A student is sitting down to eat a “meal” of information that has been prepared for them. One teacher offers them a homemade meal as a chef would, with different ingredients pulled together to create the meal. Another teacher produces a quick ready-made meal that has been provided for them (think Hamburger Helper). The student is offered both meals—which will they eat?
This is an overly simplified metaphor, but one that many teachers struggle with. It is also a question that leaders in education struggle with. We want to give teachers freedom and latitude to develop lessons around the curriculum. We know in our heart that this is usually more engaging and has a much higher degree of buy-in from the teacher. But on the other hand, we might read research about instruction that says we need explicit phonics instruction, and then we realize that phonics instruction needs to be aligned from kindergarten to first grade to second grade. We might then realize it makes way more sense to have a canned curriculum that we all use to work through phonics instruction, instead of everyone just making up their own “recipe.” So, we now ask ourselves if that is a better approach.
The Role of Student-Teacher Relationships
This question is a good one and the answers are complex. Different philosophies contend that both are appropriate and valid. But what does research show us about these two different types of strategies?
For starters, it must be said that student learning takes place when the student feels a strong connection with the teacher. Regardless of the curriculum, the approach, or the instruction, this must be in place.
Let’s assume that a teacher has strong relationships with their students. Should administrators and curriculum leaders give that teacher a textbook with a calendar of what to teach and when to teach it? Or should the principal give the teacher the standards that need to be taught and let them figure it out on their own?
Finding the Balance
The answer is probably some of both. Neither of these extremes should occur all of the time. The better question might be when is one of these philosophies more appropriate than the other? And what advantages and disadvantages are there to either?
For starters, I think all teachers should see the textbook as a tool to use and not as the curriculum. Covering material is important, but if we are really teaching effectively, we are adjusting instruction as we go in both pace and depth. In order to do that well—and do it effectively—teachers can’t always stick to the textbook.
Having a textbook and an agreed-upon curriculum anchors the instruction and creates a common language, so there is an advantage to having one and using it. Instead of each teacher doing it his or her own way, there is a commonality to what’s being taught and how it’s being taught. Having blind faith in the textbook isn’t ideal, but it does have its place in the classroom.
The Importance of Professional Development
Teachers should also remember that textbooks are not the be-all and end-all. And even though textbook companies have begun to offer more tiered resources and leveled instructional tools, they still aim for the middle of a classroom. When thinking about engagement, we must understand that whether it is a textbook or another source, there must be engaging strategies that coincide with the material being taught (i.e., even if we are serving Hamburger Helper, we can still spice it up to make it better).

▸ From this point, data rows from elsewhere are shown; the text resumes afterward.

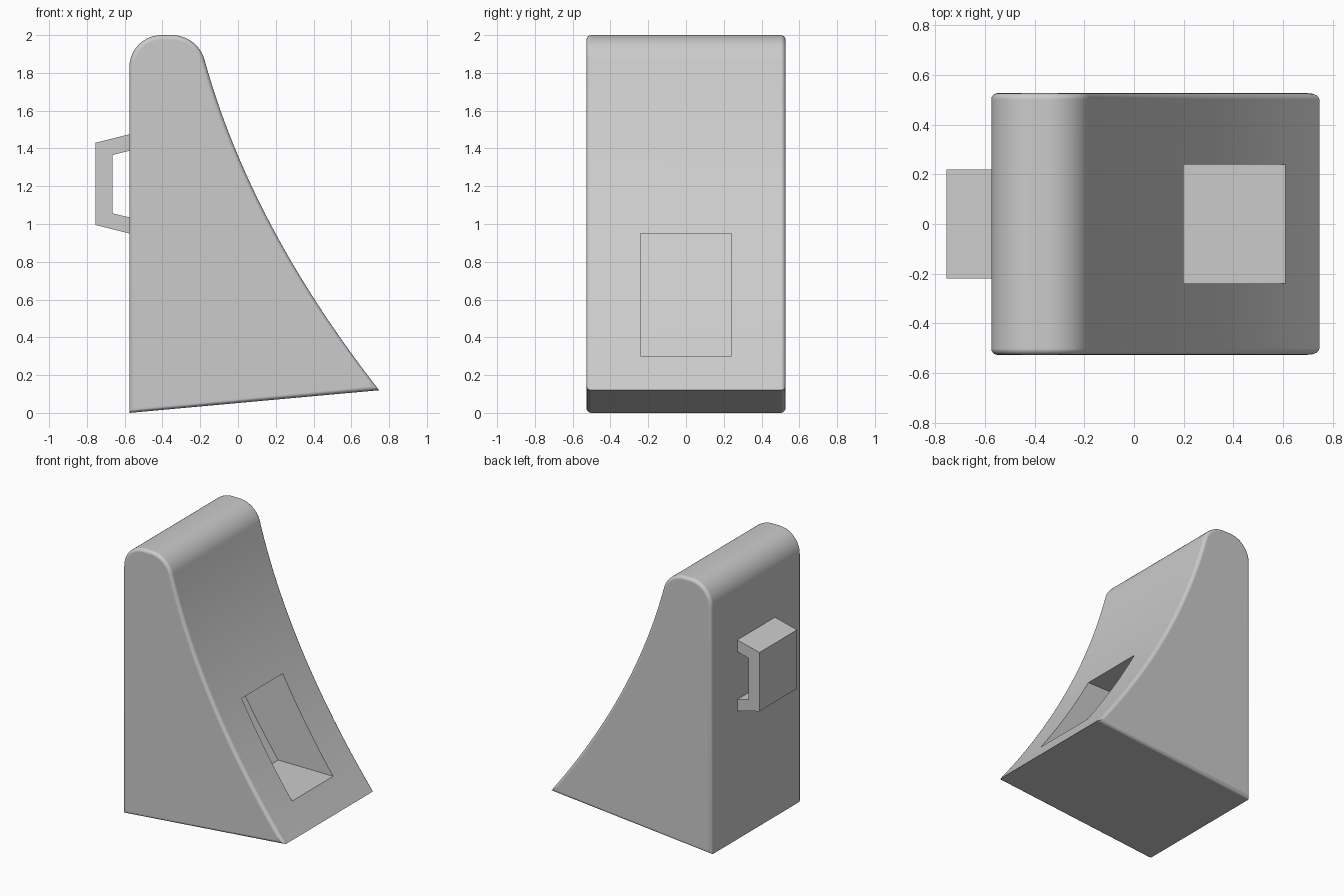
import bpy, bmesh
from math import cos, sin, radians

cube = bpy.data.objects.get("Cube")
if cube:
    bpy.data.objects.remove(cube, do_unlink=True)

grey = bpy.data.materials.new("plain grey")
grey.use_nodes = True
grey.diffuse_color = (0.6, 0.6, 0.6, 1)
grey.node_tree.nodes["Principled BSDF"].inputs["Base Color"].default_value = (0.6, 0.6, 0.6, 1)


def prism(name, profile, half_width, bevel=0):
    """Extrude an x-z profile along y, optionally rounding the rims of both ends."""
    bm = bmesh.new()
    face = bm.faces.new([bm.verts.new((x, -half_width, z)) for x, z in profile])
    moved = bmesh.ops.extrude_face_region(bm, geom=[face])["geom"]
    verts = [v for v in moved if isinstance(v, bmesh.types.BMVert)]
    bmesh.ops.translate(bm, verts=verts, vec=(0, 2 * half_width, 0))
    bmesh.ops.recalc_face_normals(bm, faces=bm.faces)
    if bevel:
        rims = [e for e in bm.edges if abs(e.verts[0].co.y - e.verts[1].co.y) < 1e-5]
        bmesh.ops.bevel(bm, geom=rims, offset=bevel, segments=4, profile=0.5,
                        affect='EDGES', clamp_overlap=True)
    mesh = bpy.data.meshes.new(name)
    bm.to_mesh(mesh)
    bm.free()
    mesh.materials.append(grey)
    obj = bpy.data.objects.new(name, mesh)
    bpy.context.collection.objects.link(obj)
    return obj


def arc(cx, cz, r, start, end, steps=14):
    angles = [radians(start + (end - start) * i / steps) for i in range(steps + 1)]
    return [(cx + r * cos(a), cz + r * sin(a)) for a in angles]


# Hollow curve of the sloping face, as x for a given height
TOP, TIP = (-0.177, 1.868), (0.747, 0.12)


def slope_x(z):
    t = (TOP[1] - z) / (TOP[1] - TIP[1])
    return TOP[0] + t * (TIP[0] - TOP[0]) - 0.44 * t * (1 - t)


def slope(z0, z1, steps, shift=0):
    heights = [z0 + (z1 - z0) * i / steps for i in range(steps + 1)]
    return [(slope_x(z) + shift, z) for z in heights]


# Wedge body with a rounded top
back = -0.575
outline = ([(back, 0)] + arc(back + 0.17, 1.83, 0.17, 180, 90)
           + arc(-0.35, 1.82, 0.18, 90, 15.5)[:-1] + slope(TOP[1], TIP[1], 32))
body = prism("wedge_body", outline, 0.527, bevel=0.025)

# Pocket sunk into the slope, its inner wall following the same curve
pocket = prism("pocket_cutter", slope(0.95, 0.3, 12, -0.45) + slope(0.3, 0.95, 12, 0.3), 0.24)
pocket.hide_render = True
cut = body.modifiers.new("pocket", 'BOOLEAN')
cut.operation = 'DIFFERENCE'
cut.solver = 'EXACT'
cut.object = pocket
bpy.ops.object.select_all(action='DESELECT')
body.select_set(True)
bpy.context.view_layer.objects.active = body
bpy.ops.object.modifier_apply(modifier=cut.name)
bpy.data.objects.remove(pocket, do_unlink=True)
bpy.ops.object.shade_smooth_by_angle(angle=radians(32))
body.modifiers.new("clean_shading", 'WEIGHTED_NORMAL').keep_sharp = True

# Grip on the upright face
inside = back + 0.01
prism("grip_handle", [(inside, 1.477), (back, 1.475), (-0.755, 1.43), (-0.755, 0.995),
                      (back, 0.95), (inside, 0.948), (inside, 1.033), (back, 1.035),
                      (-0.665, 1.057), (-0.665, 1.365), (back, 1.388), (inside, 1.39)], 0.22)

Professional development is key (if I had a nickel for every time I have said that!). If we expect teachers to use engaging strategies and be willing to branch out beyond the textbook, we must train them how to do so. Doing this, and doing it well, also requires time for thoughtful collaboration between teachers. This is why we sometimes see teachers lean on the textbook. For the same reason a parent might grab the Hamburger Helper in need of a quick meal, a teacher might lean on the textbook if there isn’t adequate time to prepare. Even though we know a dinner made from scratch would be better, there is a reality to life that sometime requires a something quick. As teachers try to hone their craft as the “chef” of the classroom, they need time to think and plan.
In the end, the most critical step in the process might answer our question best. This step is reflecting on the lesson and evaluating the learning. If students are learning to the depth that is required, does it matter how the teacher gets there? Again, time and training on that end is critical, but think about how important this is and how rare it is that we do it.

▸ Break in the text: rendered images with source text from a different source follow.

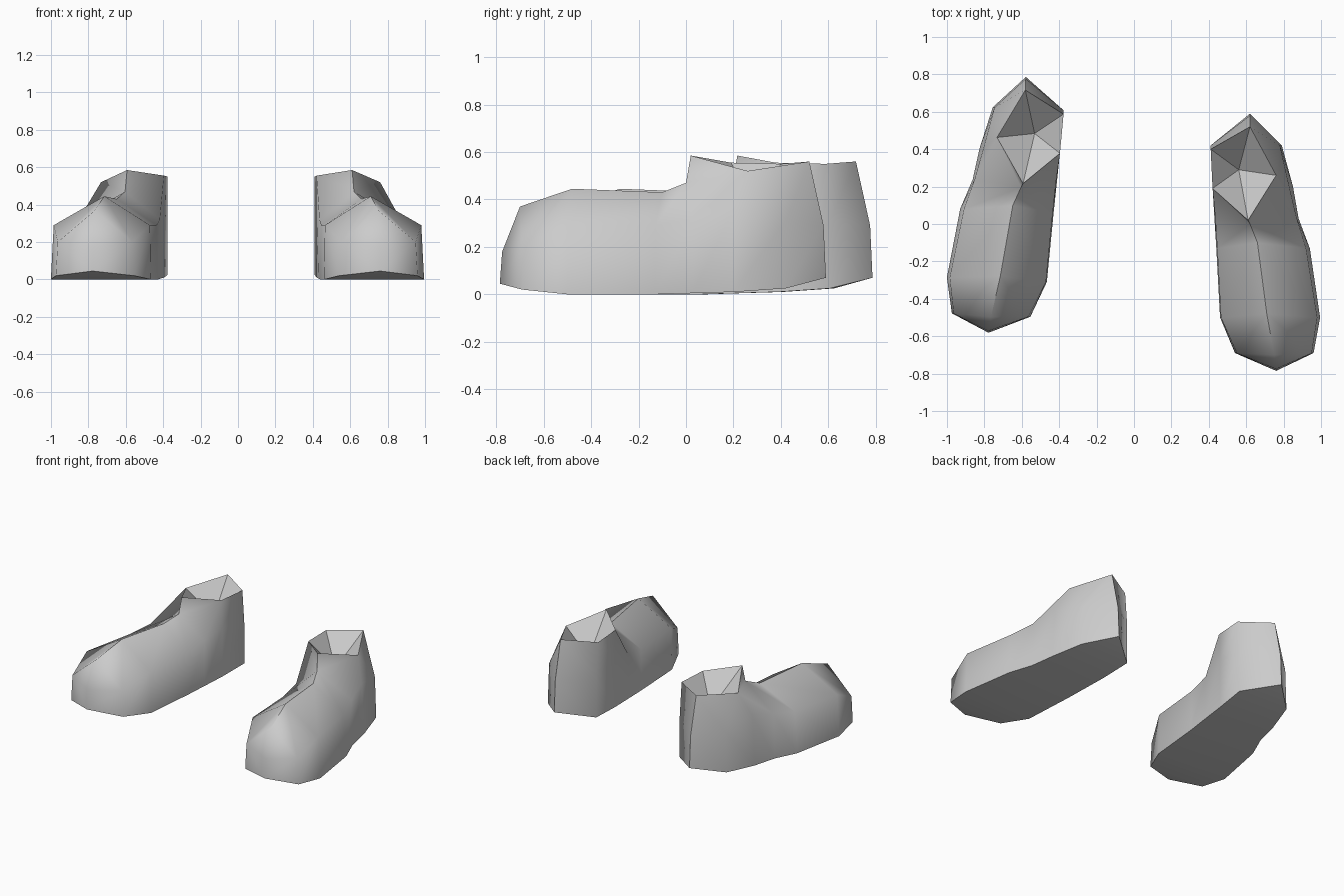
import bpy, bmesh, math
from mathutils import Matrix, Vector

cube = bpy.data.objects.get("Cube")
if cube:
    bpy.data.objects.remove(cube)

grey = bpy.data.materials.new("plain grey")
grey.use_nodes = True
COLOUR = (0.6, 0.6, 0.6, 1)
grey.diffuse_color = COLOUR
grey.node_tree.nodes["Principled BSDF"].inputs["Base Color"].default_value = COLOUR

# Sections from toe to heel: y, inner x, outer x, sole height
SOLE = [(-.69, .54, .96, .03), (-.5, .46, .995, .01), (-.13, .44, .94, .01),
        (.03, .43, .88, .015), (.2, .42, .85, .02), (.42, .41, .79, .035)]
# Half-way up each section: inner x, outer x, height
WAIST = [(.55, .95, .21), (.465, .98, .3), (.445, .92, .3),
         (.435, .87, .33), (.42, .83, .37), (.41, .78, .32)]
TOE = [(.76, -.785, .055), (.76, -.775, .19)]
HEEL = [(.62, .59, .08), (.62, .58, .3)]
RIDGE = [(.75, -.7, .38), (.71, -.48, .455), (.66, -.1, .44), (.62, 0, .48)]
# Ankle opening
FRONT, BACK = (.61, .02, .595), (.62, .52, .57)
INNER = [(.42, .19, .565), (.41, .4, .56)]
OUTER = (.76, .26, .53)
PIT = (.56, .29, .37)


def make_shoe(name, matrix):
    bm = bmesh.new()
    cache = {}

    def face(points, smooth=True):
        verts = []
        for p in points:
            if p not in cache:
                cache[p] = bm.verts.new(p)
            if cache[p] not in verts:
                verts.append(cache[p])
        f = bm.faces.new(verts)
        f.smooth = smooth

    def side(column):
        base = [(s[column], s[0], s[3]) for s in SOLE]
        waist = [(w[column - 1], s[0], w[2]) for s, w in zip(SOLE, WAIST)]
        rim = INNER if column == 1 else [OUTER, OUTER]
        top = [RIDGE[0]] + RIDGE + rim + [BACK]
        base = [TOE[0]] + base + [HEEL[0]]
        waist = [TOE[1]] + waist + [HEEL[1]]
        # Walls, then the upper that closes onto the ridge and rim
        for i in range(len(base) - 1):
            face([base[i], base[i + 1], waist[i + 1], waist[i]])
            face([waist[i], waist[i + 1], top[i + 1], top[i]])
        face([RIDGE[-1], rim[0], FRONT])
        return base

    inner, outer = side(1), side(2)
    # Sole
    for i in range(len(inner) - 1):
        face([inner[i], inner[i + 1], outer[i + 1], outer[i]])
    # Faceted hollow inside the ankle
    rim = [FRONT] + INNER + [BACK, OUTER]
    for i, p in enumerate(rim):
        face([p, rim[(i + 1) % len(rim)], PIT], smooth=False)

    bm.transform(matrix)
    bmesh.ops.recalc_face_normals(bm, faces=bm.faces)
    for e in bm.edges:
        e.smooth = e.calc_face_angle(0) < math.radians(60)
    low = min(v.co.z for v in bm.verts)
    bmesh.ops.translate(bm, vec=(0, 0, -low), verts=bm.verts)
    mesh = bpy.data.meshes.new(name)
    bm.to_mesh(mesh)
    bm.free()
    mesh.materials.append(grey)
    bpy.context.collection.objects.link(bpy.data.objects.new(name, mesh))


make_shoe("left_shoe", Matrix.Identity(4))
# The right shoe is mirrored, set back and turned out slightly more
middle = Vector((-.69, -.095, 0))
make_shoe("right_shoe", Matrix.Translation((-.678, .105, 0))
          @ Matrix.Rotation(math.radians(-2.5), 4, 'Z')
          @ Matrix.Translation(-middle) @ Matrix.Scale(-1, 4, (1, 0, 0)))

In the end, we need teachers to have time to become “chefs.” We must recognize the value of a canned curriculum when it is appropriate, and, most importantly, we must know if students have learned to know if we are effective regardless of the tools we use.
Looking to add some professional development to your schedule over the summer break? Boxlight offers a range of engaging, differentiated PD to help teachers improve student outcomes. Plus, we are offering our MimioStudio™ educator-level certification at 50% off the regular price for a limited time. Click here to learn more!